(Stored data)
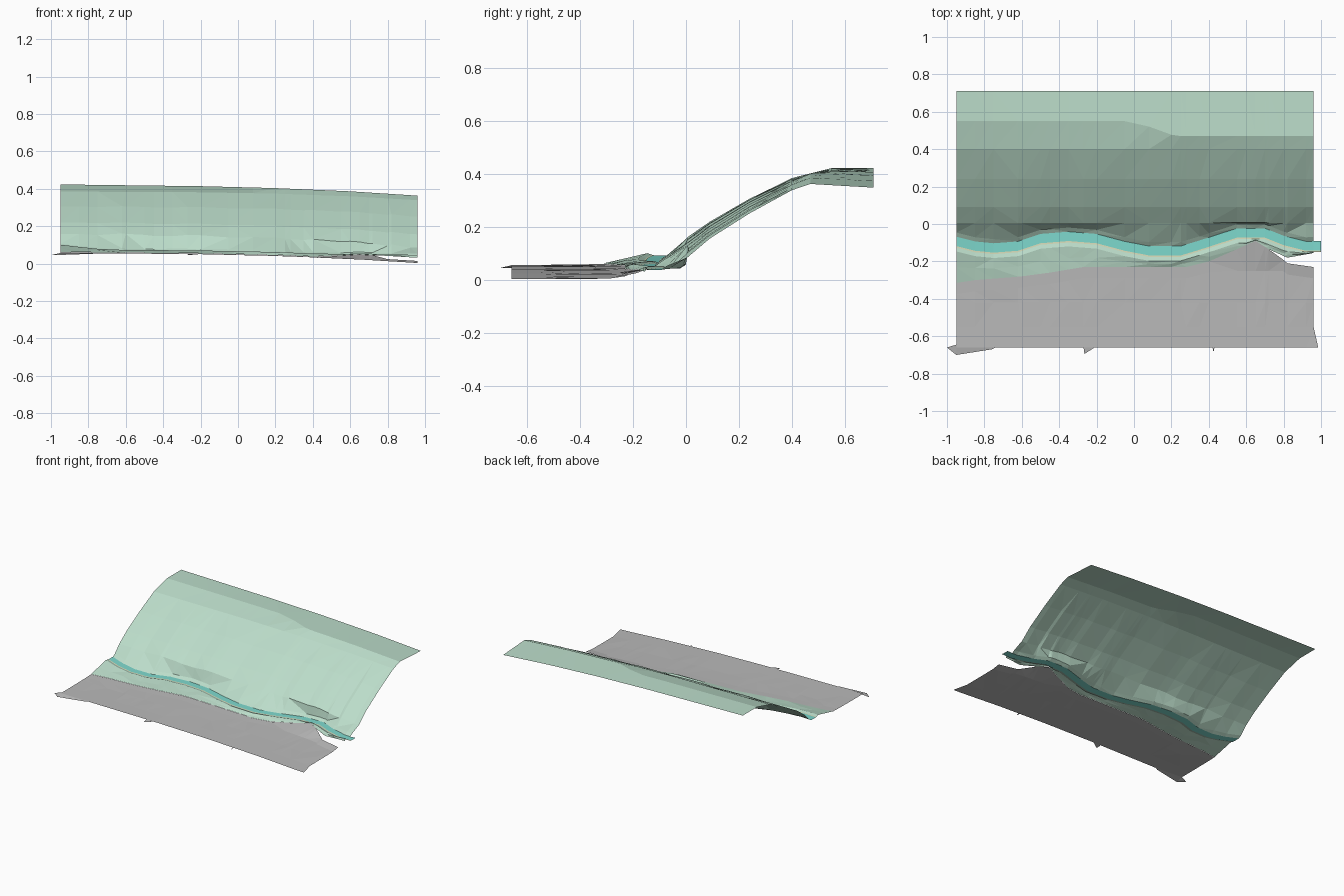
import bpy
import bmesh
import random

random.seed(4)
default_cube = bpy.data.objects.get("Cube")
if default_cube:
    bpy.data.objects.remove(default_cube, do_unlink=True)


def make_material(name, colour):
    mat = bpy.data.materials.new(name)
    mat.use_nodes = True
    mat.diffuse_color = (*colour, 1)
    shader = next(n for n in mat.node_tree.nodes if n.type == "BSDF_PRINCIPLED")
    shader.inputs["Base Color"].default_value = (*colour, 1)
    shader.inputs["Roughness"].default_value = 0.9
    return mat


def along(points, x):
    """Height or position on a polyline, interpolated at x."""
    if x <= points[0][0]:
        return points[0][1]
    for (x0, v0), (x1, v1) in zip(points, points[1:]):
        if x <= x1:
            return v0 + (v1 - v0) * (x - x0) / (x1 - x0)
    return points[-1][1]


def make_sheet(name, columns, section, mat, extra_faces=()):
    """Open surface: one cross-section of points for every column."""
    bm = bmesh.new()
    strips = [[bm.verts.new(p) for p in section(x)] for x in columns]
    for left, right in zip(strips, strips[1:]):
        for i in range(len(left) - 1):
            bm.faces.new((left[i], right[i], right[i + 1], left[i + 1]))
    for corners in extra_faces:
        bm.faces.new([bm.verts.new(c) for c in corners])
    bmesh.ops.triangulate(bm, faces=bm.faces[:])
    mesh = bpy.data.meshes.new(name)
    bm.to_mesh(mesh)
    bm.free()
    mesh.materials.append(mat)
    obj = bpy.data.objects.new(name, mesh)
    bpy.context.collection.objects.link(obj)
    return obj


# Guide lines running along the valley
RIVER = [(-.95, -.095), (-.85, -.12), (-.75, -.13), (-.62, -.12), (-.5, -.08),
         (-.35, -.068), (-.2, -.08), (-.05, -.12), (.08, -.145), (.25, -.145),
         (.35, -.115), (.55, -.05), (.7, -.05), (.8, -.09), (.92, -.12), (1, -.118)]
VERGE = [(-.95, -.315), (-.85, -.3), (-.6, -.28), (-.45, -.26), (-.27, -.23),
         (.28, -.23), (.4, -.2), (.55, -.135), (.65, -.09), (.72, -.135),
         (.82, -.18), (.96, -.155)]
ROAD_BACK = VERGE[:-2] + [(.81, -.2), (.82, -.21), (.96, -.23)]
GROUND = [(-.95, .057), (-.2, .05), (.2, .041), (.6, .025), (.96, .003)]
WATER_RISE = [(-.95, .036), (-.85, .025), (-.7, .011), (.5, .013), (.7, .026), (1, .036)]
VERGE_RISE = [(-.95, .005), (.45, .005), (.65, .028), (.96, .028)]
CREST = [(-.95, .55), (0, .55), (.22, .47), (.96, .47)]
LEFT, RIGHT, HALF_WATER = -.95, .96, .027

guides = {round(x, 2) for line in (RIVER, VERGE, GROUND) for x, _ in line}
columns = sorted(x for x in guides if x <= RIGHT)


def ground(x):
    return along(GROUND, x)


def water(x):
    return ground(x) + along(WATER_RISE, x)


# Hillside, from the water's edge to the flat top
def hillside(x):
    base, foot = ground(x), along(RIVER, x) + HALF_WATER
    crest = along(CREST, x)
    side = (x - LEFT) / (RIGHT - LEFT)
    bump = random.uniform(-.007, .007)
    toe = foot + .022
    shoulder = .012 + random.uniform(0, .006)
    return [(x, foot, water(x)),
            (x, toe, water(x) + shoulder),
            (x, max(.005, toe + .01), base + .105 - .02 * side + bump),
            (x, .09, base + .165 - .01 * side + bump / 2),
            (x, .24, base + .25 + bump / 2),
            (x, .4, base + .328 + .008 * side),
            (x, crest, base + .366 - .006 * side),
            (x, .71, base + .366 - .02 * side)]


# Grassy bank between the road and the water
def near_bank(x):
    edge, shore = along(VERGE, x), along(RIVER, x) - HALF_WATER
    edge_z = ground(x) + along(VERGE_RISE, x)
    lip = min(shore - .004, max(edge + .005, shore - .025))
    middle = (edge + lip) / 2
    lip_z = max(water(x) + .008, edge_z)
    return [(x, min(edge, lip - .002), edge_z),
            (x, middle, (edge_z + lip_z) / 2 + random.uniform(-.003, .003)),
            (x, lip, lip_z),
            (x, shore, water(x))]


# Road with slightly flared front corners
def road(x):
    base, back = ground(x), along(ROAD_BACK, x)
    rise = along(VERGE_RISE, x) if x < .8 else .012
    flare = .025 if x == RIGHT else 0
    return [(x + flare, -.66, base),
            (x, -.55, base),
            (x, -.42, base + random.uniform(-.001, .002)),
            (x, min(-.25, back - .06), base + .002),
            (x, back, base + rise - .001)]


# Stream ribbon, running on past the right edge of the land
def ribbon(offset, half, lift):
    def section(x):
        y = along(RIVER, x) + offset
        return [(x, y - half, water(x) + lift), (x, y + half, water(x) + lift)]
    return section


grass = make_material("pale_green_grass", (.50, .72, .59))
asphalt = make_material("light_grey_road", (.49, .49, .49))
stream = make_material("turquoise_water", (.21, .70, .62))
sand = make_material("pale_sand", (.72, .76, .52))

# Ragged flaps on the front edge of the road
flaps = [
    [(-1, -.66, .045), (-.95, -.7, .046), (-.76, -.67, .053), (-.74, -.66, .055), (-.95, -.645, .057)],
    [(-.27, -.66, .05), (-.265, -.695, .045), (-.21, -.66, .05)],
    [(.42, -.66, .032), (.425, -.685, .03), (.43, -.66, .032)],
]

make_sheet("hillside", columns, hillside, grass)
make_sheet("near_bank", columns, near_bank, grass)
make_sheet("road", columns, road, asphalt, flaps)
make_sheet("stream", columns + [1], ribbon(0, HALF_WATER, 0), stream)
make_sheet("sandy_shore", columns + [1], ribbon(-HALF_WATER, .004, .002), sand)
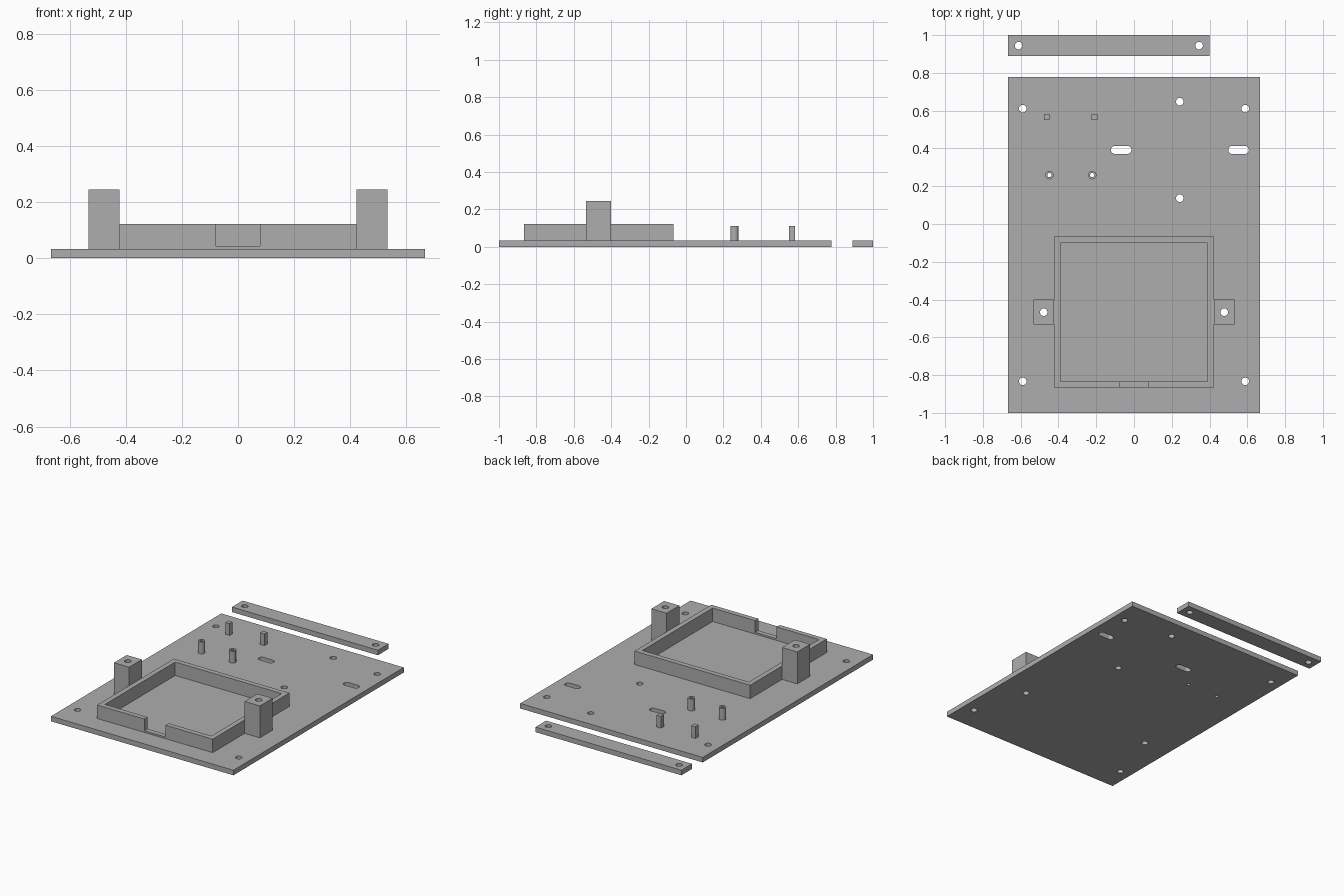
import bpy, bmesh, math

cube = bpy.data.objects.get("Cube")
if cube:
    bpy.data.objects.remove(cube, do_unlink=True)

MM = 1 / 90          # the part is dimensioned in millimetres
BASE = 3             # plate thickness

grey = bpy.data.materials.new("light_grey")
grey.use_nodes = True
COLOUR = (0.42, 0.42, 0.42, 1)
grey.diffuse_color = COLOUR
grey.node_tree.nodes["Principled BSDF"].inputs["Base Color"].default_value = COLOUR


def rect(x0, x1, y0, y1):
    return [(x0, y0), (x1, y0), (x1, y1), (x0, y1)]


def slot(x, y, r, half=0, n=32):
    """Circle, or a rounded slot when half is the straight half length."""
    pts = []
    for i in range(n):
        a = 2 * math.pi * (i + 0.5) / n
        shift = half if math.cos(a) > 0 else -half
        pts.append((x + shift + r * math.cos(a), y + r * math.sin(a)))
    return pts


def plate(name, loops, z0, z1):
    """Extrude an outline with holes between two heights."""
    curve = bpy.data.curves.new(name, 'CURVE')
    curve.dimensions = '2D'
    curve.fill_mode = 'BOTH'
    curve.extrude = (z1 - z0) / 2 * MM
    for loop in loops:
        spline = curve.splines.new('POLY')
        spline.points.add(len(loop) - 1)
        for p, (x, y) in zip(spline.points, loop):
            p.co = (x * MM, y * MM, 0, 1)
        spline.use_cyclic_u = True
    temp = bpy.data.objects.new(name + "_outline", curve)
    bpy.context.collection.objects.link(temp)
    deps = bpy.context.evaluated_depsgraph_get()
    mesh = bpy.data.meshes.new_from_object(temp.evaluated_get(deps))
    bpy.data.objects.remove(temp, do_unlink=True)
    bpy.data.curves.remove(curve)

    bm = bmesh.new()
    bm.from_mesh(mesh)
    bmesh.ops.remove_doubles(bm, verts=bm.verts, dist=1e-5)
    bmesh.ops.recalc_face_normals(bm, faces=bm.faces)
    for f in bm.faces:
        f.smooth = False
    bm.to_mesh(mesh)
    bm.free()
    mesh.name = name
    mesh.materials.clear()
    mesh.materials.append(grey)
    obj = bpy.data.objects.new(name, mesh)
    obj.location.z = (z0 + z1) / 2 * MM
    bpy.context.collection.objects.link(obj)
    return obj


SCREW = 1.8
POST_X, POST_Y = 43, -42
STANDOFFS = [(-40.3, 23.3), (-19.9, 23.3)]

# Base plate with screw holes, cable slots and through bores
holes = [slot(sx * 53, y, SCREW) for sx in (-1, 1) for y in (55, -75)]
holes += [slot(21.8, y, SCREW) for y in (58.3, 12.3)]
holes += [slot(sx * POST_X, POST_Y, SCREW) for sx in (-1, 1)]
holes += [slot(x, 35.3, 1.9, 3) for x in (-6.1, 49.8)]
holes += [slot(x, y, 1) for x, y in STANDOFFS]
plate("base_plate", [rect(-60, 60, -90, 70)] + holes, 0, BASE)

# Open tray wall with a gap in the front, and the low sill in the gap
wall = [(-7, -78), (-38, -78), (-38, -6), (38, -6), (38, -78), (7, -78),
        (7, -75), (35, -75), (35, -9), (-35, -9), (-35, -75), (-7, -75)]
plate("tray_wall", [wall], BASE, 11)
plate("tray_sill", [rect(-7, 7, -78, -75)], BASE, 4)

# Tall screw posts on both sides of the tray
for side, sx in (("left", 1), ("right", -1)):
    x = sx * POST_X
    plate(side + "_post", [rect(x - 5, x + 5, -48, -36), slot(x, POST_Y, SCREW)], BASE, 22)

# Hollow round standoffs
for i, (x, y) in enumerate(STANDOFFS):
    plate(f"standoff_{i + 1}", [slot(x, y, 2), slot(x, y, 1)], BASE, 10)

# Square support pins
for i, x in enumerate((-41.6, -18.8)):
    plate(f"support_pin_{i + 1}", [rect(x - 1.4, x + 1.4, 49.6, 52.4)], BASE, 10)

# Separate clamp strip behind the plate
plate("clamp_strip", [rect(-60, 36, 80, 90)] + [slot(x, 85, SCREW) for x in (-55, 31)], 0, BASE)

> **What you need to do**
From the records above, repeat exactly the lines from the one with "crest = along(CREST, x)" through the one with "y = along(RIVER, x) + offset", both included.

> **Response area**
    crest = along(CREST, x)
    side = (x - LEFT) / (RIGHT - LEFT)
    bump = random.uniform(-.007, .007)
    toe = foot + .022
    shoulder = .012 + random.uniform(0, .006)
    return [(x, foot, water(x)),
            (x, toe, water(x) + shoulder),
            (x, max(.005, toe + .01), base + .105 - .02 * side + bump),
            (x, .09, base + .165 - .01 * side + bump / 2),
            (x, .24, base + .25 + bump / 2),
            (x, .4, base + .328 + .008 * side),
            (x, crest, base + .366 - .006 * side),
            (x, .71, base + .366 - .02 * side)]


# Grassy bank between the road and the water
def near_bank(x):
    edge, shore = along(VERGE, x), along(RIVER, x) - HALF_WATER
    edge_z = ground(x) + along(VERGE_RISE, x)
    lip = min(shore - .004, max(edge + .005, shore - .025))
    middle = (edge + lip) / 2
    lip_z = max(water(x) + .008, edge_z)
    return [(x, min(edge, lip - .002), edge_z),
            (x, middle, (edge_z + lip_z) / 2 + random.uniform(-.003, .003)),
            (x, lip, lip_z),
            (x, shore, water(x))]


# Road with slightly flared front corners
def road(x):
    base, back = ground(x), along(ROAD_BACK, x)
    rise = along(VERGE_RISE, x) if x < .8 else .012
    flare = .025 if x == RIGHT else 0
    return [(x + flare, -.66, base),
            (x, -.55, base),
            (x, -.42, base + random.uniform(-.001, .002)),
            (x, min(-.25, back - .06), base + .002),
            (x, back, base + rise - .001)]


# Stream ribbon, running on past the right edge of the land
def ribbon(offset, half, lift):
    def section(x):
        y = along(RIVER, x) + offset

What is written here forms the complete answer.